Introduction of Bone
Bone is a hard tissue in the body or on the surface of a human or animal. It can be divided into two types. The bones of humans and higher animals are in the body, composed of many bones called endoskeles; the hard shells outside the mollusks and scales of some vertebrates (such as fish, and turtles.) are called exoskeleton. Bone is a hard organ that makes up the vertebrate bones system. Its function is to exercise, support and protect the body. In addition, it can make red blood cells and white blood cells, and store minerals. The bones are made up of a variety of shapes, with complex internal and external structures that allow the bones to remain hard while reducing weight. One of the components of the bone is mineralized bone tissue, which has a hard honeycomb-like structure inside; other tissues include bone marrow, periosteum, nerves, blood vessels, and cartilage. The bones of the human body play a role in supporting the body and are part of the body's movement system. Adults have 206 bones. The bone and bone are generally connected by joints and ligaments.
Bone Structure and Bone Growth

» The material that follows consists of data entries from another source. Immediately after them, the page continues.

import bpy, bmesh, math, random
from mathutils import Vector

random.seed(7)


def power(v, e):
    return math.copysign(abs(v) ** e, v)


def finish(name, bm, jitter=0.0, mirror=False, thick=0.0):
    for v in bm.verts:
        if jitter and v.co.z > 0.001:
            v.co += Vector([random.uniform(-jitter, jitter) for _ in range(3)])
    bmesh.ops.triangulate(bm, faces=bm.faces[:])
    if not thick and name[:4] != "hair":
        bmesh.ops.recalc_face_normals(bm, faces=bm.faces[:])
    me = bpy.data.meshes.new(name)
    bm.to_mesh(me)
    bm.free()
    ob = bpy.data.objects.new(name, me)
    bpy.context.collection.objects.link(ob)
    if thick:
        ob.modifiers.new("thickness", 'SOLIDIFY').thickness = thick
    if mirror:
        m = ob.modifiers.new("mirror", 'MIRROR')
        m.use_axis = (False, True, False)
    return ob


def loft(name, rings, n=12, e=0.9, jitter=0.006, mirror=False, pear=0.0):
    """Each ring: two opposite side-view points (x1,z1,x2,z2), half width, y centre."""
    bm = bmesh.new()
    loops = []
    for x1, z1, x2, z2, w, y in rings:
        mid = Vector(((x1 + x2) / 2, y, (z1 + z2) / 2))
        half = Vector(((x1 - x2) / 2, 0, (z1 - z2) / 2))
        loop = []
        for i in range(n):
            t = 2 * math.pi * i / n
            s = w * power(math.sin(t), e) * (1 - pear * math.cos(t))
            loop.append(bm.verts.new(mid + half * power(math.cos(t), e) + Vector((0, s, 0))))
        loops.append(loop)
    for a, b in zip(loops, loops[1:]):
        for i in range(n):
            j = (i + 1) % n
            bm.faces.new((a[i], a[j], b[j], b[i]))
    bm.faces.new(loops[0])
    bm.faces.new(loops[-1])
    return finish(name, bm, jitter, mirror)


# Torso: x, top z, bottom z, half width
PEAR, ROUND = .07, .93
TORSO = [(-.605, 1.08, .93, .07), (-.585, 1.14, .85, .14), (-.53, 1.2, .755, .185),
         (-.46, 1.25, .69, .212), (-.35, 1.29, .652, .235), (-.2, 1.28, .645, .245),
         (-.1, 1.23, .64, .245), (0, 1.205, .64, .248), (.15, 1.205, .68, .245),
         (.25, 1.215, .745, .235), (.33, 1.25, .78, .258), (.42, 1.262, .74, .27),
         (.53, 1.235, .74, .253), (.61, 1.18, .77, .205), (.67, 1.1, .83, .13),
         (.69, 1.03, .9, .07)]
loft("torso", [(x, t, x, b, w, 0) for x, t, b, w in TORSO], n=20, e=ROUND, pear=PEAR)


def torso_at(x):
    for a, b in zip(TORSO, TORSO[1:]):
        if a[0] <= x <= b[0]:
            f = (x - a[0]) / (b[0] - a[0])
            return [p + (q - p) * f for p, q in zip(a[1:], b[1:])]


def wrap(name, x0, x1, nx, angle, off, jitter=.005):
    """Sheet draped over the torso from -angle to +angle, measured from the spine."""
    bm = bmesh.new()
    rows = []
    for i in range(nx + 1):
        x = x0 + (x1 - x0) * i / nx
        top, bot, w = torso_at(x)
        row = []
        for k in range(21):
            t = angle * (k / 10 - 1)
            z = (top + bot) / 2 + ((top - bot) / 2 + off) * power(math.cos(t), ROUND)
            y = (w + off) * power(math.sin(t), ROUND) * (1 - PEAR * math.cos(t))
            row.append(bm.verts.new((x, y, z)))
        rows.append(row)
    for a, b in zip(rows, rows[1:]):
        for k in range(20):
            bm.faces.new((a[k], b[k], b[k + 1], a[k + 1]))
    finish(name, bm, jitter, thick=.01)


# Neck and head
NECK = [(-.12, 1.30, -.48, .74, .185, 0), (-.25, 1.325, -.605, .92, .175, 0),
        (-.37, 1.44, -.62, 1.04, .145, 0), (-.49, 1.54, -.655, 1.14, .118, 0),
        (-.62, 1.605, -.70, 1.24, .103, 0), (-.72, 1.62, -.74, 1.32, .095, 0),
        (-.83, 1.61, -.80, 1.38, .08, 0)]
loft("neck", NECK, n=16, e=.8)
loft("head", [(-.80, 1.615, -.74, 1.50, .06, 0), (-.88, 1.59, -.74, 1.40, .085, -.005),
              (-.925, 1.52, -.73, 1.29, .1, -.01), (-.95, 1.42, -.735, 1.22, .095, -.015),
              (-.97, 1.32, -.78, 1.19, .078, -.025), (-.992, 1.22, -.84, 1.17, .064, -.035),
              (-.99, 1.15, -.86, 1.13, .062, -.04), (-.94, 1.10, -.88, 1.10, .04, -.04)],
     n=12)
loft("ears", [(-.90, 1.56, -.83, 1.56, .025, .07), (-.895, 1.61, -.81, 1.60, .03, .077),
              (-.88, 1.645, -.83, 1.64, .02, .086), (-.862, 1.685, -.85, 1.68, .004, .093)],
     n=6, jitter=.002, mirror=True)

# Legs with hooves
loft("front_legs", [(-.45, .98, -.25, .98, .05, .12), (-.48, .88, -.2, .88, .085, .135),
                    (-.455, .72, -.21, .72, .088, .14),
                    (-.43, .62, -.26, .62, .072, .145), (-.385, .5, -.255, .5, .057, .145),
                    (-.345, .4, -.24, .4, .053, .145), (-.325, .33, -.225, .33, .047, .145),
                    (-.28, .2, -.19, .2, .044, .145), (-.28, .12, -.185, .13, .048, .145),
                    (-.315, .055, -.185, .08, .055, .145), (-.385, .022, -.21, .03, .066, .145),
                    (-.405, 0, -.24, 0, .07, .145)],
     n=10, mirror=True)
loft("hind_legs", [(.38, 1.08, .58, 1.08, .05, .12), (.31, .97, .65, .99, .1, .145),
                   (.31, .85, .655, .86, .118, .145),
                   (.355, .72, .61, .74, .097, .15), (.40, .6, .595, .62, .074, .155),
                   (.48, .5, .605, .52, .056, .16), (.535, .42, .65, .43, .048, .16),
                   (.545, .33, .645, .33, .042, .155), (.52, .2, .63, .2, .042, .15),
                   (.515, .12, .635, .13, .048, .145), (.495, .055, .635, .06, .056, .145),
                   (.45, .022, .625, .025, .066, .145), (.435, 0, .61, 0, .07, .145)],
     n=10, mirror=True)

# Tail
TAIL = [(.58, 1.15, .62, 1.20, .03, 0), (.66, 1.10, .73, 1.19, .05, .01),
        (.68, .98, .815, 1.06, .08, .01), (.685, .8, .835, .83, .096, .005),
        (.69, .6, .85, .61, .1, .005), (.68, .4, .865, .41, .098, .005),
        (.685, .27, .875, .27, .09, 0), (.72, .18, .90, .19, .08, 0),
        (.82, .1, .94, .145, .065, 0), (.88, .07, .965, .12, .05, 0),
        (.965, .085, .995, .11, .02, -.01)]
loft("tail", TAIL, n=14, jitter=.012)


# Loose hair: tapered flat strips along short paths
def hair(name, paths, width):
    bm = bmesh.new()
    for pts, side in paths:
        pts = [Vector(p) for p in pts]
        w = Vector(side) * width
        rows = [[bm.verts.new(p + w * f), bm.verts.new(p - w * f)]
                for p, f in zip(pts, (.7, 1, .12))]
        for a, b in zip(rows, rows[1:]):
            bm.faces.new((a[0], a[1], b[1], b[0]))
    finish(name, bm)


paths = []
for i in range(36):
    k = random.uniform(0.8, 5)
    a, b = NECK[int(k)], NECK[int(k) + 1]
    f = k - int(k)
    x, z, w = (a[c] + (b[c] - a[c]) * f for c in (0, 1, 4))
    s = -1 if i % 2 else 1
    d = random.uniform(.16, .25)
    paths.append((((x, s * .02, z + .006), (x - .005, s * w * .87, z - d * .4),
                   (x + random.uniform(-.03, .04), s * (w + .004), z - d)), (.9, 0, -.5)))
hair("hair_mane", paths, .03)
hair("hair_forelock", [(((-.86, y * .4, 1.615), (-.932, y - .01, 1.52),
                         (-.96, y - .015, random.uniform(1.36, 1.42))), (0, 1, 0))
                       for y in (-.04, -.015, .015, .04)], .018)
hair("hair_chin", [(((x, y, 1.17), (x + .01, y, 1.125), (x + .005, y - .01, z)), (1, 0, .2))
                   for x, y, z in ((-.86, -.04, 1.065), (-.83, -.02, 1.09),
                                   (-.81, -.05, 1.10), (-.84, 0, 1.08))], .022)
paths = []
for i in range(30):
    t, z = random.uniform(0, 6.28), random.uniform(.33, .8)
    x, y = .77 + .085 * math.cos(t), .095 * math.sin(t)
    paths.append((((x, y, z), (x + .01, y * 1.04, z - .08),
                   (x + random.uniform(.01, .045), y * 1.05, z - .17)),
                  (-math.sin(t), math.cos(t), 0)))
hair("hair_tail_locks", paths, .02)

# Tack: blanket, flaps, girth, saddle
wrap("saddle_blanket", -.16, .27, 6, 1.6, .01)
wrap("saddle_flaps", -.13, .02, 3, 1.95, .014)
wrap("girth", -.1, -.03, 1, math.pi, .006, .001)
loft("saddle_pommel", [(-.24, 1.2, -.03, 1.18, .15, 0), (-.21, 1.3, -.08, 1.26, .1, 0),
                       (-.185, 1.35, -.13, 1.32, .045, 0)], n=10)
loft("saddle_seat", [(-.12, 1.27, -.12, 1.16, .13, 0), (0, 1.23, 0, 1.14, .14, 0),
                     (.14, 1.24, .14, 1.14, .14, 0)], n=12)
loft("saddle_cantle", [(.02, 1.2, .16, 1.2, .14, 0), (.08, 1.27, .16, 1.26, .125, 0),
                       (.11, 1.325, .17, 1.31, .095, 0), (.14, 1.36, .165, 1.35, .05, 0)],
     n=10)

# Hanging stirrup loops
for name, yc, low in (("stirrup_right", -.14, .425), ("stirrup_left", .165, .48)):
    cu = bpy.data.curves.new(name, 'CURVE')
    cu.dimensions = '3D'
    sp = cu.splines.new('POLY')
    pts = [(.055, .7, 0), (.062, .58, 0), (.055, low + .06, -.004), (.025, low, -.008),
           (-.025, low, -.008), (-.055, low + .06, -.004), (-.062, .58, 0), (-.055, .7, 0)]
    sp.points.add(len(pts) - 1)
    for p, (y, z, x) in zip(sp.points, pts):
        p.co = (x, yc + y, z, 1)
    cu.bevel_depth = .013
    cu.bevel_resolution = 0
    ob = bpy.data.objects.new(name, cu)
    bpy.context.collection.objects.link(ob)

The bone is composed of bone tissue, loose connective tissue, nerve tissue, etc., and bone tissue is the main part. Many needles or lamellae in the bone, the bone structure of the trabeculae are regularly arranged according to the pressure (heavy) force and the direction of tension. This arrangement allows the bone to be made of the most economical bone material to achieve maximum strength. The arrangement of the trabecular bones also adapts to changes in the direction of the (heavy) force and the muscle pulling force. The inside of the bone is still full of bone marrow, and the bone marrow of the human body is divided into two types, red bone marrow and yellow bone marrow. In the fetus and early childhood, all bone marrow is red bone marrow with hematopoietic function. With the increase of age, except for the flat bones, irregular bones and part of the bones (such as hip bone, ribs, sternum, and femur.) the red bone marrow is the ultimate survival, and bone marrow in the marrow cavity will be replaced by adipose tissue and becomes yellow bone marrow. The yellow bone marrow does not have the function of hematopoiesis, but when many people lose blood and malignant anemia, the yellow bone marrow can be converted into red bone marrow, thereby performing the function of hematopoiesis. Like other organs in the body, the bone is rich in blood vessels and nerves, and its cells are constantly reborn and dead, so the bone is a very vital organ. Bone growth includes the thick and length of the bone. During the continuous thickening of the bone, the thickness of the tube wall is not significantly increased. In children and adolescents between the ages of 12 and 18, the bones are not completely ossified (the process of cartilage osteogenesis), and there are still many cartilages, so the bone grows quickly. Generally, during the 18 to 25 years of age, the ossification process is gradually completed, the bones are no longer long, and people are no longer elevated. Women usually complete the ossification process two to three years ahead of men. There are many factors that affect bone growth, including genetics, race, hormones, nutrition, and external forces. Growth hormone secreted by the pituitary gland is particularly important for bone growth. Insufficient growth hormone during childhood can lead to growth retardation and short stature; if it is secreted too much, it will cause bone growth too fast, called giant disease. In addition, the lack of secretion of the thyroid line will also lead to the obstacles in the growth of the bone, resulting in short stature and mental retardation. The hormone secreted by the gonads also plays an important role in the growth and maturation of the bone. In the case of premature gonad development, the ossification process will be accelerated, and the bone will no longer grow. In terms of nutrition, the lack of vitamin A can lead to abnormal bone growth and slow bone growth, but too much will make the bone brittle and easy to break. Lack of vitamin C can cause stagnant bone growth and fractures are not easy to heal. Lack of vitamins D affects the absorption of calcium and phosphorus in the intestines, which leads to the inability of calcification of bone tissue and rickets. During the ossification of the bone, the part with higher pressure develops faster than the part with less stress.
Some ways to keep your bones healthy
Calcium can strengthen our bones. Vitamin D can help us absorb calcium. Postmenopausal women need to add 1200 mg of calcium and at least 400-600 IU of vitamin D daily to ensure the health of the bones. Any patient with osteoporosis should check the levels of vitamin D and calcium in the blood by blood. Calcium supplementation with osteoporosis can stop bone loss, a process that will make bones self-renew. Bones need stressful stimuli to make them stronger, which mean weight-bearing training can make bones stronger. Many doctors recommend walking every day. Walking, jogging, and relaxed aerobic exercise can make bones and muscles fight gravity and make bones stronger. Cycling is a great way to treat bones. It provides some resistance so that it can improve muscles and strengthen bones.